responsibility." Through several of its regular meetings and through a special workshop in
Trinidad and Tobago in June 2002, COPOLCO reached the conclusion that, from the perspective of the
consumer, ISO as an organization is well positioned to take the leadership on the development of SR
standards. COPOLCO also submitted a recommendation to ISO Council that ISO establish an advisory
group involving all stakeholders to investigate the issue.
ISO set up an advisory group
(AG) on social responsibility in early 2003 to help it decide whether an eventual involvement in SR
by ISO would add any value to already existing initiatives and programs. The group comprised
representatives from around the world of a wide spectrum of stakeholder interests including
business, government, labor, consumers and nongovernmental organizations. Over 18 months of
intensive work, the group developed an extensive report including an overview of SR initiatives
worldwide identifying issues that should be taken into account by ISO. It concluded that ISO should
go ahead with work on SR on condition that a set of key recommendations be met.
group's work provided the major focus for the ISO conference on social responsibility held in
Stockholm, Sweden, on 21-22 June 2004 to provide further input for ISO's decision. The conference
was attended by 355 participants from 66 countries, representing all the major stakeholder groups.
The issues and challenges raised were remarkably in alignment with those identified in the AG's
report. Together with the strong consensus expressed at the conference that ISO should undertake SR
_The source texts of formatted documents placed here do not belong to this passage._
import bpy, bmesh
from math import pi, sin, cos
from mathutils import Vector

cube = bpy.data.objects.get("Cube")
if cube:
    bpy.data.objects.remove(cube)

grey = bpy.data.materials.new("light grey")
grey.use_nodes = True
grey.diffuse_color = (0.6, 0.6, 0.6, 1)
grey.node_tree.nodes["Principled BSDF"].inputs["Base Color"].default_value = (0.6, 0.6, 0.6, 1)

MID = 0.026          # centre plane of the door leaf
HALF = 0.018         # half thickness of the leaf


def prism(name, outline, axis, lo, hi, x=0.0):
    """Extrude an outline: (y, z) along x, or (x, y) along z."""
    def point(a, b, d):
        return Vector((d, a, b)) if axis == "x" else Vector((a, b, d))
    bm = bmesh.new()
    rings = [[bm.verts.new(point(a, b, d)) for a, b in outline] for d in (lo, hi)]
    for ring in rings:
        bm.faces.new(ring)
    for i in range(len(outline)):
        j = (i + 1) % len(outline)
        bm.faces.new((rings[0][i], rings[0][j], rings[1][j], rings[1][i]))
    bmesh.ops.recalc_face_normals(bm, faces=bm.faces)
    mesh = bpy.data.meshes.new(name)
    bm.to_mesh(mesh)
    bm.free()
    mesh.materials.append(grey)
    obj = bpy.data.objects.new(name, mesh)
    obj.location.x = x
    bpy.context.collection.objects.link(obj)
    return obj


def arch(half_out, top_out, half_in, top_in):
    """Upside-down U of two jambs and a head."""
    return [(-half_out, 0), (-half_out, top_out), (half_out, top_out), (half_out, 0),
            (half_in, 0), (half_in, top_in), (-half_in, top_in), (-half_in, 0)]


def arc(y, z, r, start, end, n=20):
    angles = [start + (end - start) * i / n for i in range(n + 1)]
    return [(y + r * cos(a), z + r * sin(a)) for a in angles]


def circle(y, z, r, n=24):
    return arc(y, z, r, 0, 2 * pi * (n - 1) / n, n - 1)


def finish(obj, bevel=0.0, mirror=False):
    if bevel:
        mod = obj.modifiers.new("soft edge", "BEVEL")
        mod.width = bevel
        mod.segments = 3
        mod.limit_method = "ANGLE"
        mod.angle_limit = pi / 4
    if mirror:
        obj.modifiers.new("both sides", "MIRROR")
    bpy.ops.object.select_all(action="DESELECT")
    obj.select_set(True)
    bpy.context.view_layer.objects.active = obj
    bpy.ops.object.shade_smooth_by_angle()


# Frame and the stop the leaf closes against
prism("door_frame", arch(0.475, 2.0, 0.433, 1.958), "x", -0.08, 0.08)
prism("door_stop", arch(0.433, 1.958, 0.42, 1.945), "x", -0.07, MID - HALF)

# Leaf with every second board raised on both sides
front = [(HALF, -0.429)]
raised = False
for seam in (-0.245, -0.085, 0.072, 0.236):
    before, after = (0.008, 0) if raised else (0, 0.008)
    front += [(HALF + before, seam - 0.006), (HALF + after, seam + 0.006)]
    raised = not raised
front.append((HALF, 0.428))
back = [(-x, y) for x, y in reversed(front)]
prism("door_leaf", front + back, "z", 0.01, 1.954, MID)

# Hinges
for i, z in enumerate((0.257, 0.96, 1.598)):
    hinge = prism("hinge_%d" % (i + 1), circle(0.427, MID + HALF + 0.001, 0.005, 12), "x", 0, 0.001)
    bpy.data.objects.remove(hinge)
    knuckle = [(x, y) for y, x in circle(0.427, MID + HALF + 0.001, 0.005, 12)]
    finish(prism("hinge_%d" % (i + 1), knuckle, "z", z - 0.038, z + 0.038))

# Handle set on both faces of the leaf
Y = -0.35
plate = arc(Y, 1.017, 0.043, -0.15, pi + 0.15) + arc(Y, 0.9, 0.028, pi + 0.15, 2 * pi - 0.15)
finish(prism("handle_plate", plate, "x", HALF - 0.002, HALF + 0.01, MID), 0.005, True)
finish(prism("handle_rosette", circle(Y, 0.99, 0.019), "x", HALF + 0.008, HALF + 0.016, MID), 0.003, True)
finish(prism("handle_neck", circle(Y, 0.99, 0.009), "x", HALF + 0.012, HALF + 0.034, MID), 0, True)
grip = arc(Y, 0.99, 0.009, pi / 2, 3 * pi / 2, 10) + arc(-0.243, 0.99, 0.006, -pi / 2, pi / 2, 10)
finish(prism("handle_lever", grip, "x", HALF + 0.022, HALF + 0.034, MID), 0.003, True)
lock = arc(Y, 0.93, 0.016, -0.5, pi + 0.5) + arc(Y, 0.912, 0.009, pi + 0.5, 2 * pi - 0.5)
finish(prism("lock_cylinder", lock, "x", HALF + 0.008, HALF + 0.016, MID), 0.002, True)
work, this gave us a solid basis for taking a positive decision.
SF: In what ways does
ISO's decision to address social responsibility legitimize SR as a significant and serious business
AB: The concerns of a broad base of stakeholder groups have made social
responsibility a legitimate business concern long before the involvement of ISO. What ISO's
contribution will do is to encourage implementation of the good work already accomplished by the
development of guidelines based on international consensus by all stakeholder groups.
Part two of
this three-part article presents the distinctions between ISO technical standards and social
responsibility guidelines; part three addresses stakeholder
engagement, benchmarking, auditing, and transparency in the SR standards.